{\bf r}'\vert}.
\end{displaymath} (904)

In fact, mutual inductances are rarely worked out from first principles--it is usually too difficult. However, the above formula tells us two important things. Firstly, the mutual inductance of two loops is a purely geometric quantity, having to do with the sizes, shapes, and relative orientations of the loops. Secondly, the integral is unchanged if we switch the roles of loops 1 and 2. In other words,
M_{21} = M_{12}.
\end{displaymath} (905)

In fact, we can drop the subscripts, and just call these quantities $M$. This is a rather surprising result. It implies that no matter what the shapes and relative positions of the two loops, the magnetic flux through loop 2 when we run a current $I$ around loop 1 is exactly the same as the flux through loop 1 when we send the same current around loop 2.

We have seen that a current $I$ flowing around some loop, 1, generates a magnetic flux linking some other loop, 2. However, flux is also generated through the first loop. As before, the magnetic field, and, therefore, the flux ${\mit\Phi}$, is proportional to the current, so we can write

{\mit\Phi} = L  I.
\end{displaymath} (906)

The constant of proportionality $L$ is called the self-inductance. Like $M$ it only depends on the geometry of the loop.

Inductance is measured in S.I. units called henries (H): 1 henry is 1 volt-second per ampere. The henry, like the farad, is a rather unwieldy unit, since most real-life inductors have a inductances of order a micro-henry.

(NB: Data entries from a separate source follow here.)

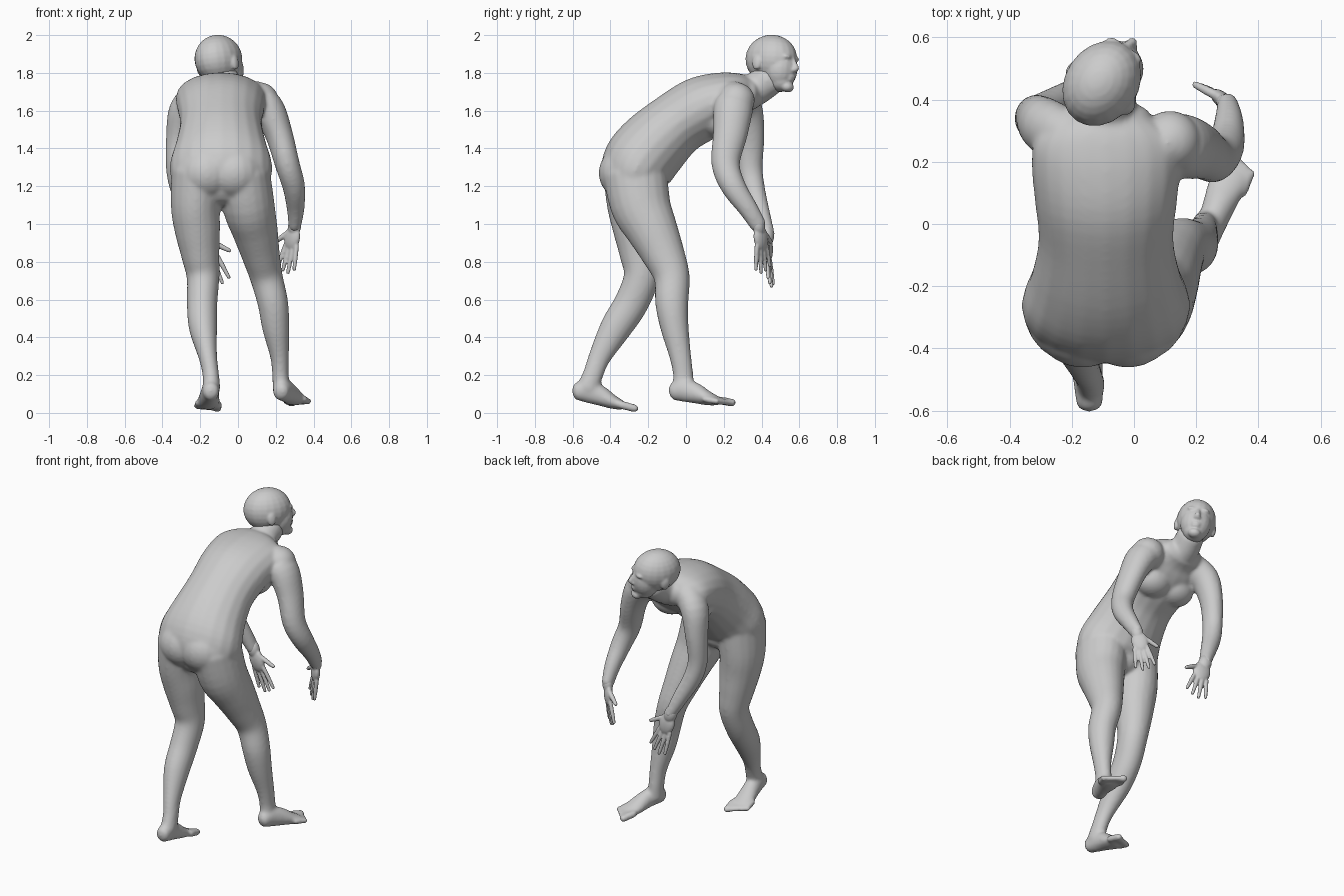
import bpy
import bmesh
import math
from mathutils import Matrix, Vector

cube = bpy.data.objects.get("Cube")
if cube:
    bpy.data.objects.remove(cube)

skin = bpy.data.materials.new("plain grey")
skin.use_nodes = True
grey = (0.6, 0.6, 0.6, 1)
skin.diffuse_color = grey
skin.node_tree.nodes["Principled BSDF"].inputs["Base Color"].default_value = grey


def spline(a, b, c, d, t):
    """Smooth value between b and c."""
    return b + 0.5 * t * (c - a + t * (2 * a - 5 * b + 4 * c - d + t * (3 * (b - c) + d - a)))


def loft(bm, rings, steps=4, sides=20):
    """Elliptical tube through (x, y, z, half width, half depth) rings, with rounded ends."""
    rows = [Vector(ring) for ring in rings]
    padded = [rows[0]] + rows + [rows[-1]]
    fine = [spline(*padded[i:i + 4], k / steps)
            for i in range(len(rows) - 1) for k in range(steps)] + [rows[-1]]
    centres = [Vector(row[:3]) for row in fine]
    last = len(fine) - 1
    loops = []

    def add_ring(centre, tangent, wide, deep):
        guide = Vector((0, 1, 0)) if abs(tangent.x) > 0.8 else Vector((1, 0, 0))
        across = (guide - tangent * guide.dot(tangent)).normalized()
        out = tangent.cross(across)
        angles = [math.tau * k / sides for k in range(sides)]
        loops.append([bm.verts.new(centre + across * wide * math.cos(a) + out * deep * math.sin(a))
                      for a in angles])

    def add_cap(i, tangent, sign):
        wide, deep = fine[i][3:]
        for angle in ((75, 50, 25) if sign < 0 else (25, 50, 75)):
            a = math.radians(angle)
            shift = tangent * sign * min(wide, deep) * 0.7 * math.sin(a)
            add_ring(centres[i] + shift, tangent, wide * math.cos(a), deep * math.cos(a))

    for i, row in enumerate(fine):
        tangent = (centres[min(i + 1, last)] - centres[max(i - 1, 0)]).normalized()
        if i == 0:
            add_cap(i, tangent, -1)
        add_ring(centres[i], tangent, row[3], row[4])
        if i == last:
            add_cap(i, tangent, 1)
    for low, high in zip(loops, loops[1:]):
        for k in range(sides):
            n = (k + 1) % sides
            bm.faces.new((low[k], low[n], high[n], high[k]))
    bm.faces.new(reversed(loops[0]))
    bm.faces.new(loops[-1])


def ball(bm, centre, radii, frame=Matrix()):
    matrix = frame @ Matrix.Translation(centre) @ Matrix.Diagonal((*radii, 1))
    bmesh.ops.create_uvsphere(bm, u_segments=20, v_segments=14, radius=1, matrix=matrix)


def finish(bm, name, voxel, rounds):
    """Fuse the overlapping volumes into one smooth skin."""
    mesh = bpy.data.meshes.new(name)
    bmesh.ops.recalc_face_normals(bm, faces=bm.faces)
    bm.to_mesh(mesh)
    bm.free()
    mesh.materials.append(skin)
    obj = bpy.data.objects.new(name, mesh)
    bpy.context.collection.objects.link(obj)
    fuse = obj.modifiers.new("fuse", "REMESH")
    fuse.mode = "VOXEL"
    fuse.voxel_size = voxel
    fuse.use_smooth_shade = True
    relax = obj.modifiers.new("relax", "SMOOTH")
    relax.factor = 0.5
    relax.iterations = rounds


# Torso, bent forward, and neck
body = bmesh.new()
loft(body, [(-.09, -.3, 1.17, .18, .11), (-.09, -.285, 1.23, .258, .168), (-.09, -.25, 1.32, .27, .194),
            (-.09, -.17, 1.42, .24, .19), (-.09, -.05, 1.53, .217, .172), (-.09, .08, 1.61, .23, .172),
            (-.09, .2, 1.66, .24, .148), (-.09, .28, 1.685, .225, .118), (-.09, .34, 1.69, .15, .09)])
loft(body, [(-.09, .27, 1.68, .13, .1), (-.085, .36, 1.71, .092, .09), (-.07, .44, 1.765, .082, .088)])
for x in (-.175, -.005):
    ball(body, (x, .165, 1.55), (.12, .105, .095))
for x in (-.165, -.02):
    ball(body, (x, -.305, 1.27), (.16, .158, .15))
ball(body, (-.09, -.24, 1.2), (.13, .13, .1))
ball(body, (.115, .265, 1.655), (.1, .1, .095))

# Legs, one stepping forward and one trailing
loft(body, [(.03, -.27, 1.27, .14, .17), (.055, -.24, 1.1, .139, .16), (.089, -.18, .97, .122, .137),
            (.12, -.12, .84, .102, .114), (.15, -.075, .72, .087, .095), (.185, -.075, .58, .081, .088),
            (.2, -.06, .45, .072, .075), (.22, -.03, .3, .05, .058), (.225, -.015, .2, .044, .054),
            (.23, -.015, .12, .047, .06)])
loft(body, [(-.21, -.27, 1.27, .143, .17), (-.225, -.265, 1.1, .131, .154), (-.215, -.255, .97, .121, .132),
            (-.2, -.24, .84, .102, .112), (-.185, -.235, .72, .087, .095), (-.19, -.29, .58, .081, .091),
            (-.185, -.372, .45, .075, .084), (-.16, -.455, .3, .05, .06), (-.145, -.49, .21, .044, .054),
            (-.14, -.52, .13, .047, .06)])

# Hanging arms
loft(body, [(.08, .26, 1.67, .085, .095), (.155, .25, 1.61, .09, .105), (.215, .235, 1.48, .074, .092),
            (.26, .21, 1.32, .066, .076), (.295, .25, 1.2, .06, .066), (.305, .33, 1.08, .047, .052),
            (.3, .385, .99, .034, .044)])
loft(body, [(-.21, .27, 1.67, .09, .1), (-.285, .315, 1.6, .082, .093), (-.315, .34, 1.46, .066, .076),
            (-.325, .34, 1.3, .057, .066), (-.3, .36, 1.18, .056, .06), (-.24, .4, 1.05, .047, .047),
            (-.19, .43, .94, .034, .042)])


def foot(heel, toe, inner):
    """Sloping foot with a heel, instep and five toes; inner is the big toe side."""
    heel, toe = Vector(heel), Vector(toe)
    across = (toe - heel).cross(Vector((0, 0, 1))).normalized() * inner
    profile = ((.1, .01, .044, .05), (.25, .025, .046, .062), (.45, .02, .052, .055),
               (.65, .005, .06, .039), (.8, 0, .062, .027))
    loft(body, [(*(heel.lerp(toe, t) + Vector((0, 0, lift))), wide, deep)
                for t, lift, wide, deep in profile])
    for k in range(5):
        offset = across * (2 - k) * .028
        reach = 1.04 - k * .035
        thick = .023 if k == 0 else .018
        loft(body, [(*(heel.lerp(toe, t * reach) + offset), thick, thick) for t in (.75, .9, .99)], 2, 10)


foot((.215, -.09, .108), (.335, .22, .055), -1)
foot((-.14, -.605, .112), (-.165, -.28, .025), 1)
finish(body, "body", .009, 14)

# Head, turned and slightly tipped to one side
head = bmesh.new()
turn = (Matrix.Translation((-.098, .46, 1.873)) @ Matrix.Rotation(math.radians(-34), 4, "Z")
        @ Matrix.Rotation(math.radians(-9), 4, "Y"))
ball(head, (0, -.01, 0), (.118, .146, .129), turn)
ball(head, (0, .055, -.055), (.092, .089, .11), turn)
ball(head, (0, .06, -.12), (.066, .07, .055), turn)
ball(head, (0, .108, -.15), (.038, .034, .028), turn)
loft(head, [(*(turn @ Vector((0, y, z))), r, r) for y, z, r in
            ((.13, -.005, .012), (.144, -.03, .014), (.155, -.052, .017))], 3, 10)
ball(head, (0, .142, -.06), (.024, .02, .012), turn)
ball(head, (0, .13, -.095), (.03, .018, .009), turn)
ball(head, (0, .126, -.111), (.026, .018, .009), turn)
for side in (-1, 1):
    ball(head, (side * .036, .114, .006), (.032, .022, .014), turn)
    ball(head, (side * .036, .114, -.022), (.02, .016, .01), turn)
    ball(head, (side * .112, -.025, -.035), (.015, .028, .04), turn)
finish(head, "head", .007, 5)


def hand(name, wrist, forward, thumb_side, size):
    """Palm with four slightly fanned fingers and a thumb."""
    bm = bmesh.new()
    wrist, forward = Vector(wrist), Vector(forward).normalized()
    side = Vector(thumb_side)
    side = (side - forward * side.dot(forward)).normalized()
    palm = Matrix((side, forward, side.cross(forward))).transposed().to_4x4()
    palm.translation = wrist
    palm = palm @ Matrix.Scale(size, 4)
    ball(bm, (0, 0, 0), (.037, .055, .032), palm)
    ball(bm, (.003, .065, 0), (.05, .07, .025), palm)

    def digit(root, tip, thick):
        rings = [(*(palm @ Vector(root).lerp(Vector(tip), t)), thick * s, thick * s)
                 for t, s in ((0, 1), (.5, 1), (1, .75))]
        loft(bm, rings, 2, 10)

    for k, length in enumerate((.095, .12, .115, .1)):
        across = (k - 1.5) * .024
        digit((across, .1, 0), (across * 1.6, .13 + length, .012), .013)
    digit((.03, .04, 0), (.1, .11, .02), .015)
    finish(bm, name, .006, 2)


hand("left_hand", (.3, .385, .99), (-.17, .14, -1), (-.75, .65, 0), 1)
hand("right_hand", (-.19, .43, .94), (.31, .02, -.95), (.9, -.2, .3), 1.12)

next up previous
Next: Self-inductance Up: Magnetic induction Previous: Introduction
Richard Fitzpatrick 2006-02-02